7. Go to the local market: by checking out the local market, you can learn a lot about the local culture, cuisine, agriculture and language.

8. Make a travel portfolio: in your travel portfolio, include booking confirmations, itinerary details and any other important information you may need to keep your travelling rolling smoothly.

9. Make copies of your important documents and identification: if your passport or boarding passes get stolen, having a copy can make the process of getting back home a lot easier.

10. Check reviews of your accommodations: some places seem great online, but checking reviews from past travellers will give you the best idea of what to expect.

11. Avoid ride shares or cabs that don’t look safe: if you are uncomfortable getting into a cab  or ride share, trust your gut and don’t get in. It is better to get back to your accommodation a little later, than get into an unsafe car. This also will help you avoid any potential scams.

12. Know local emergency numbers: in the case of an emergency, knowing the right number to call can be extremely helpful — especially if there is a language barrier between you and the locals.

13. Leave your valuables at home: although you may want to bring your phone and camera, leave valuable items, such as your laptop and jewelry, at home where they won’t get stolen — unless, of course, you absolutely need them.

14. Share your itinerary: make sure your family or friends at home know where you are going and when you are supposed to come home.

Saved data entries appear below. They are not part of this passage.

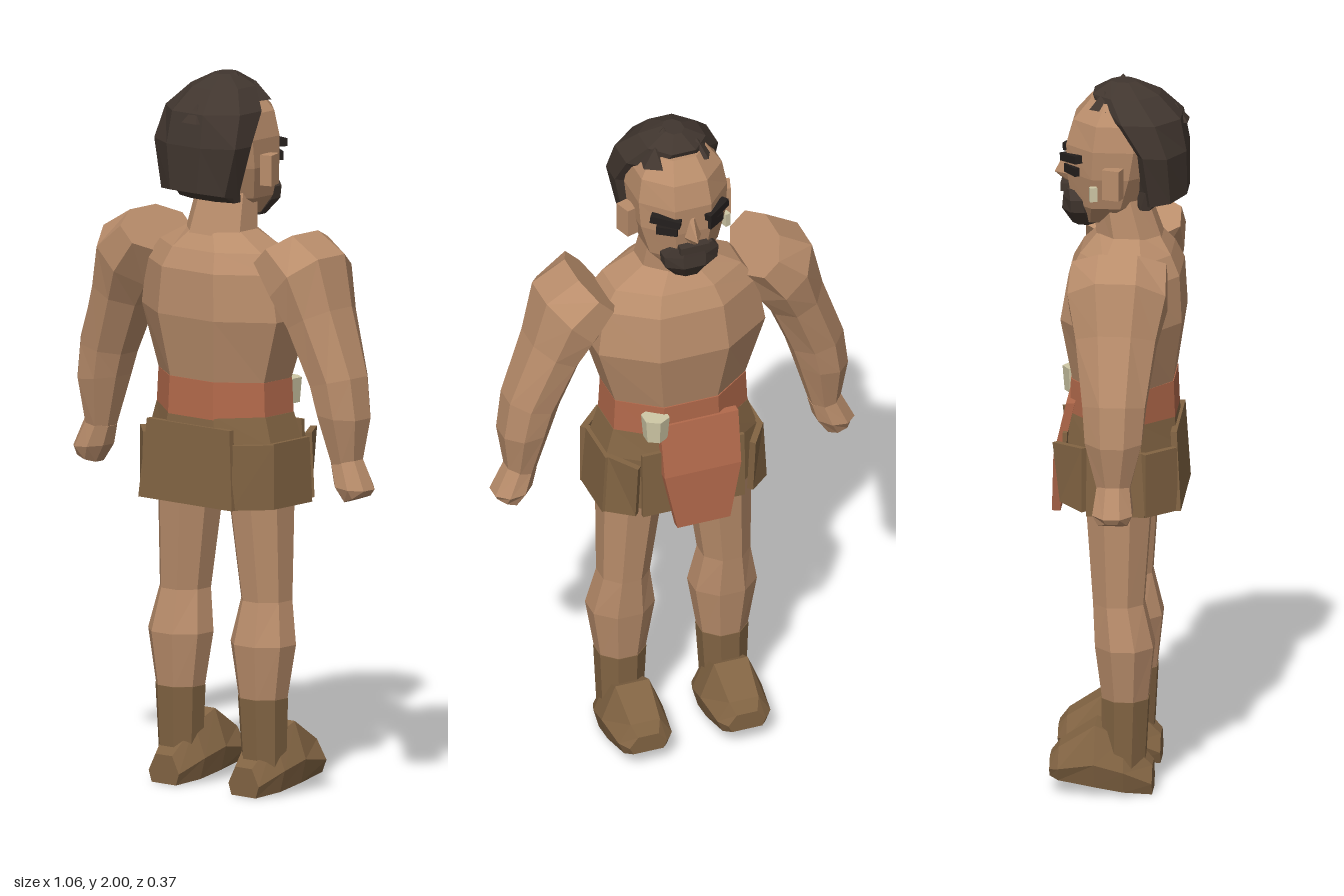
import * as THREE from 'three';

const V = (x, y, z) => new THREE.Vector3(x, y, z);
const mat = (name, color) => {
  const m = new THREE.MeshStandardMaterial({ color, flatShading: true });
  m.name = name;
  return m;
};

// Skin a list of equal-length point loops, with capped ends, always facing outward
function loft(rings) {
  const tris = [], n = rings[0].length;
  for (let i = 0; i < rings.length - 1; i++) {
    for (let j = 0; j < n; j++) {
      const k = (j + 1) % n, a = rings[i], b = rings[i + 1];
      tris.push([a[j], b[j], b[k]], [a[j], b[k], a[k]]);
    }
  }
  const lo = rings[0], hi = rings[rings.length - 1];
  for (let j = 1; j < n - 1; j++) {
    tris.push([lo[0], lo[j], lo[j + 1]], [hi[0], hi[j + 1], hi[j]]);
  }
  const volume = tris.reduce((s, [a, b, c]) => s + a.dot(b.clone().cross(c)), 0);
  if (volume < 0) tris.forEach(t => t.reverse());
  const g = new THREE.BufferGeometry().setFromPoints(tris.flat());
  g.computeVertexNormals();
  return g;
}

// Eight-sided loop with flat sides; u and v are its half-axes
function octagon(center, u, v) {
  return Array.from({ length: 8 }, (_, j) => {
    const a = (j + 0.5) * Math.PI / 4, r = 1 / Math.cos(Math.PI / 8);
    return center.clone().addScaledVector(u, r * Math.cos(a)).addScaledVector(v, r * Math.sin(a));
  });
}

// Upright body from rows of [y, half width, back z, front z, centre x, tilt]
const column = rows => loft(rows.map(([y, rx, zb, zf, cx = 0, tilt = 0]) =>
  octagon(V(cx, y, (zb + zf) / 2), V(rx, 0, 0), V(0, tilt, (zb - zf) / 2))));

// Limb from rows of [inner x, inner y, outer x, outer y, half depth]
const limb = (rows, s) => loft(rows.map(([xi, yi, xo, yo, rz]) =>
  octagon(V(s * (xi + xo) / 2, (yi + yo) / 2, 0.012), V(s * (xo - xi) / 2, (yo - yi) / 2, 0), V(0, 0, rz))));

// Thick panel from corner points and a thickness vector
const panel = (corners, t) => loft([corners.map(c => V(...c)), corners.map(c => V(...c).add(V(...t)))]);

export function createModel() {
  const model = new THREE.Group();
  model.name = 'warrior';
  const skin = mat('skin', 0xb98d6b), leather = mat('leather', 0x826443), cloth = mat('sash cloth', 0xb2694b);
  const hair = mat('hair', 0x41362f), dark = mat('eye dark', 0x241f1d), bone = mat('bone', 0xcfc8a6);
  const add = (name, geometry, material) => {
    const m = new THREE.Mesh(geometry, material);
    m.name = name;
    model.add(m);
    return m;
  };
  const box = (name, size, pos, rotY, material) => {
    const m = add(name, new THREE.BoxGeometry(...size), material);
    m.position.set(...pos);
    m.rotation.y = rotY;
    return m;
  };

  // Trunk and waist
  add('torso', column([
    [1.15, 0.19, 0.145, -0.13], [1.33, 0.245, 0.172, -0.162],
    [1.46, 0.225, 0.165, -0.14], [1.515, 0.185, 0.14, -0.11], [1.57, 0.085, 0.1, -0.06],
  ]), skin);
  add('neck', column([[1.53, 0.1, 0.12, -0.065], [1.7, 0.08, 0.06, -0.08]]), skin);
  add('waistSash', column([[1.05, 0.197, 0.152, -0.138], [1.155, 0.192, 0.148, -0.135]]), cloth);
  add('skirt', column([
    [0.82, 0.222, 0.16, -0.15], [0.98, 0.222, 0.16, -0.15], [1.06, 0.198, 0.15, -0.137],
  ]), leather);
  add('backPanel', panel([[-0.15, 1.03, 0.145], [0.15, 1.03, 0.145], [0.17, 0.81, 0.158], [-0.17, 0.81, 0.158]],
    [0, 0, 0.017]), leather);
  add('frontPanel', panel([[-0.15, 1.02, -0.14], [0.15, 1.02, -0.14], [0.15, 0.82, -0.145], [-0.15, 0.82, -0.145]],
    [0, 0, -0.012]), leather);

  // Hanging sash end, bending over the skirt
  add('hangingSash', loft([[1.1, -0.13, -0.135, 0.095], [0.95, -0.165, -0.13, 0.095], [0.78, -0.172, -0.095, 0.06]]
    .map(([y, z, x0, x1]) => [V(x0, y, z + 0.01), V(x1, y, z + 0.01), V(x1, y, z - 0.014), V(x0, y, z - 0.014)])), cloth);
  const knob = add('sashToggle', new THREE.CylinderGeometry(0.04, 0.034, 0.07, 6), bone);
  knob.position.set(0.105, 1.1, -0.133);

  for (const s of [1, -1]) {
    const side = s > 0 ? 'left' : 'right';

    // Skirt corner panels
    add(side + 'RearSkirtPanel', panel([[s * 0.23, 0.99, 0.07], [s * 0.15, 0.99, 0.15],
      [s * 0.15, 0.81, 0.155], [s * 0.23, 0.81, 0.07]], [s * 0.013, 0, 0.013]), leather);
    add(side + 'FrontSkirtPanel', panel([[s * 0.215, 1.0, -0.08], [s * 0.16, 1.0, -0.165],
      [s * 0.16, 0.83, -0.145], [s * 0.225, 0.82, -0.08]], [s * 0.013, 0, -0.013]), leather);
    add(side + 'SideSkirtPanel', panel([[s * 0.215, 0.99, 0.08], [s * 0.215, 0.99, -0.08],
      [s * 0.225, 0.81, -0.08], [s * 0.225, 0.81, 0.08]], [s * 0.016, 0, 0]), leather);

    // Arm and fist
    add(side + 'Arm', limb([
      [0.19, 1.475, 0.295, 1.58, 0.13], [0.24, 1.375, 0.39, 1.525, 0.135], [0.285, 1.31, 0.425, 1.385, 0.11],
      [0.345, 1.165, 0.49, 1.2, 0.086], [0.365, 1.1, 0.505, 1.085, 0.078], [0.408, 0.95, 0.488, 0.965, 0.045],
    ], s), skin);
    add(side + 'Hand', limb([
      [0.405, 0.955, 0.49, 0.97, 0.045], [0.42, 0.9, 0.528, 0.89, 0.055], [0.452, 0.85, 0.52, 0.875, 0.04],
    ], s), skin);

    // Leg, boot shaft and foot
    add(side + 'Leg', column([
      [0.95, 0.088, 0.1, -0.085, s * 0.13], [0.8, 0.086, 0.09, -0.085, s * 0.13], [0.54, 0.068, 0.072, -0.066, s * 0.148],
      [0.42, 0.09, 0.1, -0.06, s * 0.15], [0.26, 0.065, 0.083, -0.04, s * 0.15],
    ]), skin);
    add(side + 'BootShaft', column([
      [0.06, 0.058, 0.075, -0.04, s * 0.152], [0.27, 0.068, 0.086, -0.043, s * 0.15],
    ]), leather);
    add(side + 'Foot', loft([
      [0.097, 0.055, 0.0, 0.08], [0.02, 0.083, 0.01, 0.16], [-0.06, 0.09, 0.025, 0.195],
      [-0.16, 0.078, 0.04, 0.13], [-0.185, 0.055, 0.048, 0.1],
    ].map(([z, w, y0, y1]) => [[-0.8, 0], [0.8, 0], [1, 0.4], [0.55, 1], [-0.55, 1], [-1, 0.4]]
      .map(([u, v]) => V(s * 0.145 + u * w, y0 + v * (y1 - y0), z)))), leather);

    // Ear, brow and eye
    box(side + 'Ear', [0.035, 0.085, 0.05], [s * 0.142, 1.735, -0.015], s * 0.3, skin);
    const brow = box(side + 'Brow', [0.085, 0.022, 0.022], [s * 0.075, 1.787, -0.135], -s * 0.6, dark);
    brow.rotation.z = s * 0.12;
    box(side + 'Eye', [0.06, 0.024, 0.016], [s * 0.07, 1.752, -0.133], -s * 0.6, dark);
  }

  // Head and nose
  add('head', column([
    [1.595, 0.05, -0.01, -0.115], [1.65, 0.1, 0.06, -0.135], [1.74, 0.125, 0.1, -0.148],
    [1.82, 0.13, 0.12, -0.15], [1.89, 0.118, 0.1, -0.13], [1.945, 0.08, 0.07, -0.085],
  ]), skin);
  add('nose', loft([
    [V(-0.013, 1.79, -0.14), V(0.013, 1.79, -0.14), V(0, 1.785, -0.155)],
    [V(-0.028, 1.725, -0.14), V(0.028, 1.725, -0.14), V(0, 1.725, -0.186)],
    [V(-0.015, 1.7, -0.14), V(0.015, 1.7, -0.14), V(0, 1.7, -0.155)],
  ]), skin);

  // Beard and moustache
  add('beard', column([
    [1.585, 0.04, -0.07, -0.135], [1.63, 0.076, -0.07, -0.163], [1.665, 0.08, -0.08, -0.16], [1.69, 0.06, -0.1, -0.158],
  ]), hair);
  box('moustache', [0.085, 0.022, 0.03], [0, 1.692, -0.152], 0, hair);
  box('earring', [0.016, 0.04, 0.02], [-0.127, 1.7, -0.07], 0.3, bone);

  // Hair mass, with tufts on top
  add('hair', column([
    [1.668, 0.115, 0.182, 0.045, 0, 0.015], [1.81, 0.147, 0.182, 0.02], [1.9, 0.135, 0.165, -0.055],
    [1.96, 0.085, 0.105, -0.078], [1.992, 0.028, 0.04, -0.03],
  ]), hair);
  add('napeHair', column([[1.648, 0.1, 0.1, 0.04], [1.7, 0.11, 0.15, 0.04]]), hair);
  for (const [x, y, z, turn] of [[0.03, 1.975, 0.0, 0.3], [-0.05, 1.95, -0.045, 1.1], [0.07, 1.945, -0.04, 2], [0.02, 1.9, 0.145, 0.6]]) {
    const tuft = add('hairTuft', new THREE.ConeGeometry(0.045, 0.05, 5), hair);
    tuft.position.set(x, y, z);
    tuft.rotation.y = turn;
  }
  return model;
}
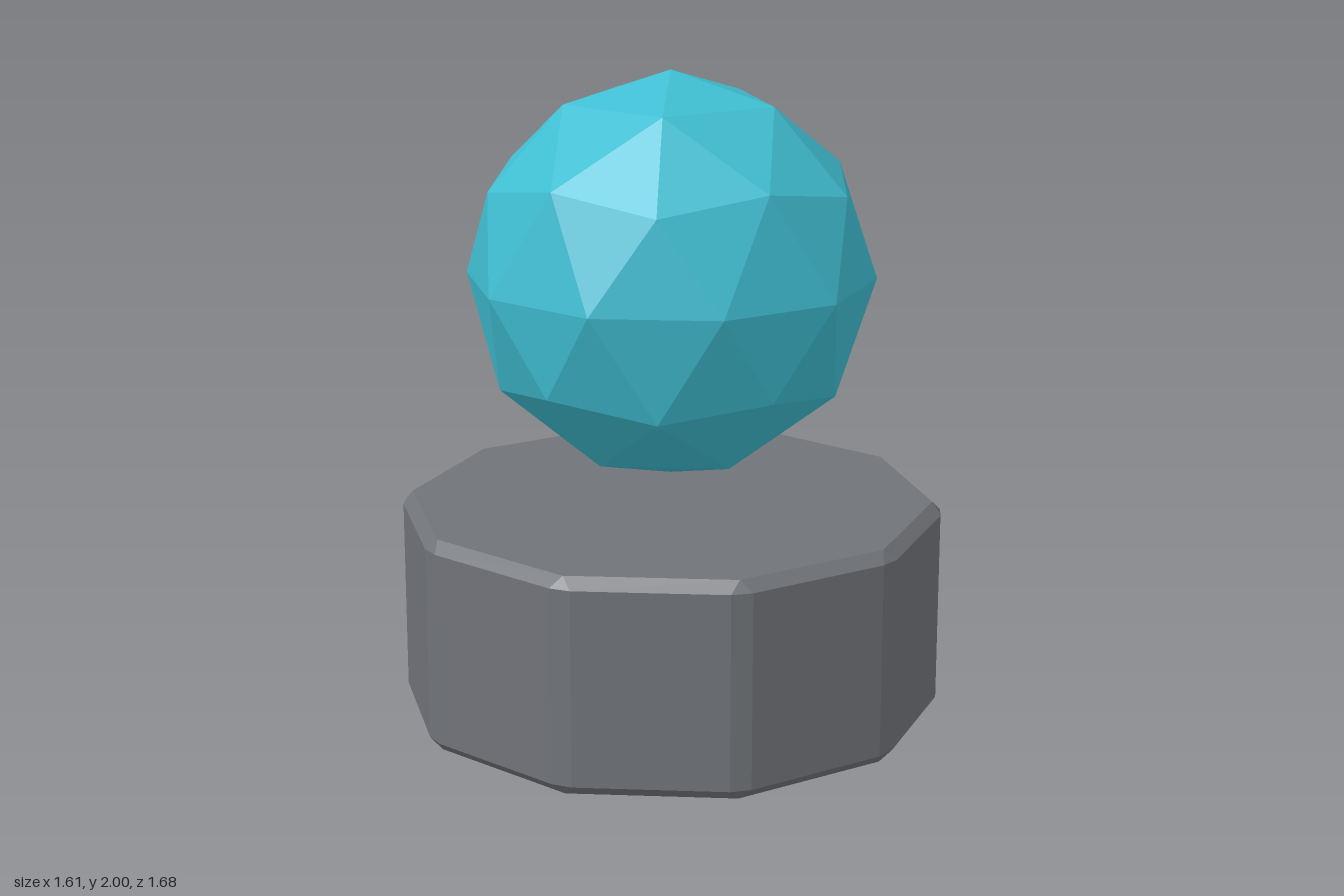
import * as THREE from 'three';

const SIDES = 10, APOTHEM = 0.807, HEIGHT = 0.667, BEVEL = 0.034;

// Ten-sided ring of 20 points: each edge is cut back by `cut` at both of its ends.
function ring(apothem, cut, y) {
  const half = apothem * Math.tan(Math.PI / SIDES) - cut;
  const points = [];
  for (let i = 0; i < SIDES; i++) {
    const a = (i / SIDES) * Math.PI * 2;
    for (const s of [-half, half]) {
      points.push([
        apothem * Math.cos(a) - s * Math.sin(a),
        y,
        apothem * Math.sin(a) + s * Math.cos(a),
      ]);
    }
  }
  return points;
}

// Skin a stack of rings from bottom to top and close both ends.
function loft(rings) {
  const n = rings[0].length;
  const positions = rings.flat(2);
  const index = [];
  for (let r = 0; r < rings.length - 1; r++) {
    for (let i = 0; i < n; i++) {
      const a = r * n + i, b = r * n + (i + 1) % n;
      index.push(a, a + n, b, b, a + n, b + n);
    }
  }
  const top = (rings.length - 1) * n;
  for (let i = 1; i < n - 1; i++) {
    index.push(0, i, i + 1, top, top + i + 1, top + i);
  }
  // Drop the zero-area triangles where two ring points meet in a cap corner.
  const point = (k) => new THREE.Vector3().fromArray(positions, k * 3);
  const kept = [];
  for (let i = 0; i < index.length; i += 3) {
    const tri = index.slice(i, i + 3);
    if (new THREE.Triangle(...tri.map(point)).getArea() > 1e-7) kept.push(...tri);
  }
  const geometry = new THREE.BufferGeometry();
  geometry.setAttribute('position', new THREE.Float32BufferAttribute(positions, 3));
  geometry.setIndex(kept);
  const flat = geometry.toNonIndexed();
  flat.computeVertexNormals();
  return flat;
}

export function createModel() {
  const model = new THREE.Group();
  model.name = 'orbOnPedestal';

  // Ten-sided pedestal with every edge bevelled; the caps keep sharp corners
  const pedestal = new THREE.Mesh(
    loft([
      ring(APOTHEM - BEVEL, 0, 0),
      ring(APOTHEM, BEVEL, BEVEL),
      ring(APOTHEM, BEVEL, HEIGHT - BEVEL),
      ring(APOTHEM - BEVEL, 0, HEIGHT),
    ]),
    new THREE.MeshStandardMaterial({ color: 0x707378, flatShading: true })
  );
  pedestal.name = 'pedestal';
  model.add(pedestal);

  // Faceted orb floating above, turned so one icosahedron corner points straight up
  const orbGeometry = new THREE.IcosahedronGeometry(0.627, 1);
  orbGeometry.rotateZ(-Math.atan(2 / (1 + Math.sqrt(5))));
  const orb = new THREE.Mesh(
    orbGeometry,
    new THREE.MeshStandardMaterial({ color: 0x3fbdd1, flatShading: true })
  );
  orb.name = 'orb';
  orb.position.y = 2 - 0.627;
  model.add(orb);

  return model;
}
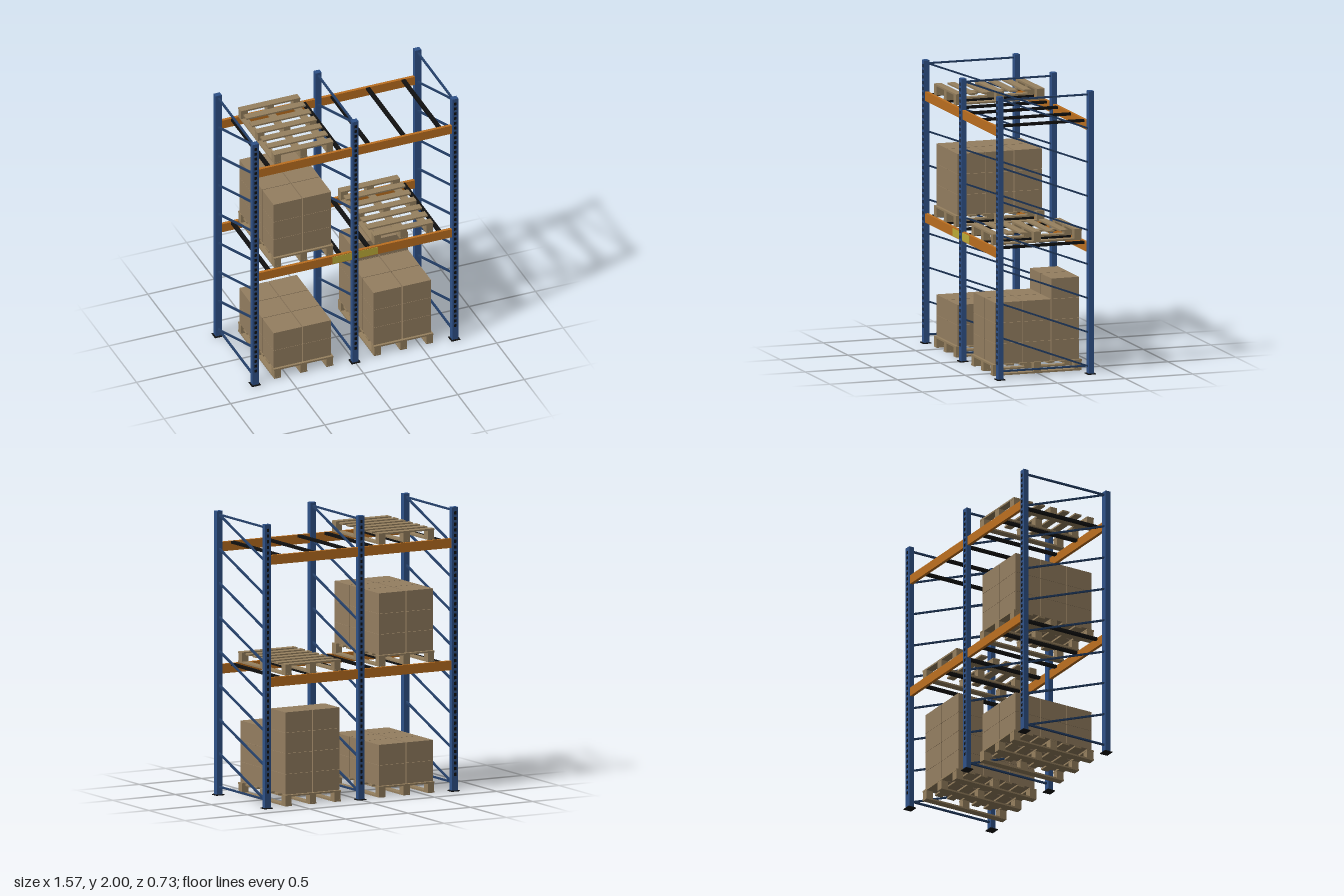
import * as THREE from 'three';
import { mergeGeometries } from 'three/addons/utils/BufferGeometryUtils.js';

const mat = (name, color) => {
  const m = new THREE.MeshStandardMaterial({ color });
  m.name = name;
  return m;
};

// box given by size and centre
const block = (w, h, d, x, y, z) => new THREE.BoxGeometry(w, h, d).translate(x, y, z);

export function createModel() {
  const blue = mat('post blue', 0x2f5289);
  const navy = mat('brace blue', 0x25416b);
  const orange = mat('beam orange', 0xbd7020);
  const black = mat('black steel', 0x101010);
  const wood = mat('pallet wood', 0x97815f);
  const card = mat('cardboard', 0x957f61);
  const yellow = mat('label yellow', 0xbfae38);

  const model = new THREE.Group();
  model.name = 'palletRack';
  const add = (name, parts, material, parent = model) => {
    const mesh = new THREE.Mesh(mergeGeometries(parts), material);
    mesh.name = name;
    parent.add(mesh);
    return mesh;
  };

  // upright frames: posts, foot plates, slots and bracing
  const frameX = [-0.75, 0, 0.75];
  for (const x of frameX) {
    const frame = new THREE.Group();
    frame.name = 'uprightFrame';
    model.add(frame);
    const posts = [], plates = [], slots = [], braces = [];
    for (const s of [-1, 1]) {
      posts.push(block(0.046, 1.996, 0.038, x, 1.002, s * 0.335));
      plates.push(block(0.066, 0.006, 0.06, x, 0.003, s * 0.335));
      for (let y = 0.12; y < 1.99; y += 0.04) {
        slots.push(block(0.018, 0.022, 0.002, x, y, s * 0.3545));
      }
    }
    const brace = (y0, y1) => {
      const dz = 0.64, dy = y1 - y0;
      const g = new THREE.BoxGeometry(0.014, 0.012, Math.hypot(dz, dy));
      g.rotateX(Math.atan2(dy, dz)).translate(x, (y0 + y1) / 2, 0);
      braces.push(g);
    };
    brace(1.975, 1.975);
    brace(0.06, 0.06);
    for (let i = 0; i < 8; i++) {
      const y = 1.975 - i * 0.24;
      brace(y, y - 0.24);
    }
    add('posts', posts, blue, frame);
    add('footPlates', plates, black, frame);
    add('postSlots', slots, black, frame);
    add('braces', braces, navy, frame);
  }

  // load beams and cross bars on both levels
  const levels = [0.92, 1.78];
  for (const top of levels) {
    const beams = [], bars = [];
    for (const x of [-0.375, 0.375]) {
      for (const s of [-1, 1]) {
        beams.push(block(0.704, 0.066, 0.022, x, top - 0.033, s * 0.335));
      }
      for (const dx of [-0.267, 0, 0.267]) {
        bars.push(block(0.028, 0.018, 0.648, x + dx, top - 0.008, 0));
      }
    }
    add('loadBeams', beams, orange);
    add('crossBars', bars, black);
  }

  // load sign either side of the middle post
  add('loadSign', [-1, 1].map(s => block(0.147, 0.056, 0.003, s * 0.0965, 0.887, 0.3475)), yellow);

  // pallet: bottom runners, blocks and deck slats
  const pallet = (x, y) => {
    const g = new THREE.Group();
    g.name = 'pallet';
    g.position.set(x, y, 0);
    model.add(g);
    const runners = [], blocks = [], slats = [];
    for (const dx of [-0.196, 0, 0.196]) {
      runners.push(block(0.052, 0.012, 0.655, dx, 0.006, 0));
      for (const dz of [-0.3, 0, 0.3]) blocks.push(block(0.05, 0.054, 0.053, dx, 0.039, dz));
    }
    for (let i = -3; i <= 3; i++) slats.push(block(0.445, 0.012, 0.055, 0, 0.072, i * 0.1));
    add('runners', runners, wood, g);
    add('blocks', blocks, wood, g);
    add('deckSlats', slats, wood, g);
  };

  // carton stack: two columns wide, rows listed back to front by layer count
  const stack = (x, y, layers) => {
    const cartons = [];
    layers.forEach((n, r) => {
      for (let k = 0; k < n; k++) {
        for (const s of [-1, 1]) {
          cartons.push(block(0.212, 0.1435, 0.204, x + s * 0.11, y + 0.0725 + k * 0.1452, (r - 1) * 0.209));
        }
      }
    });
    add('cartons', cartons, card);
  };

  const L = -0.378, R = 0.373;
  pallet(L, 0);
  pallet(R, 0);
  pallet(L, 0.921);
  pallet(R, 0.921);
  pallet(L, 1.781);
  stack(L - 0.004, 0.079, [2, 2, 2]);
  stack(R - 0.004, 0.079, [4, 3, 3]);
  stack(L - 0.004, 1.0, [3, 3, 3]);

  return model;
}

Keep in contact with them every few days so they know you are safe and where to contact you if anything comes up.

Sydney Boulton

Graphic: Shamille Sarcuga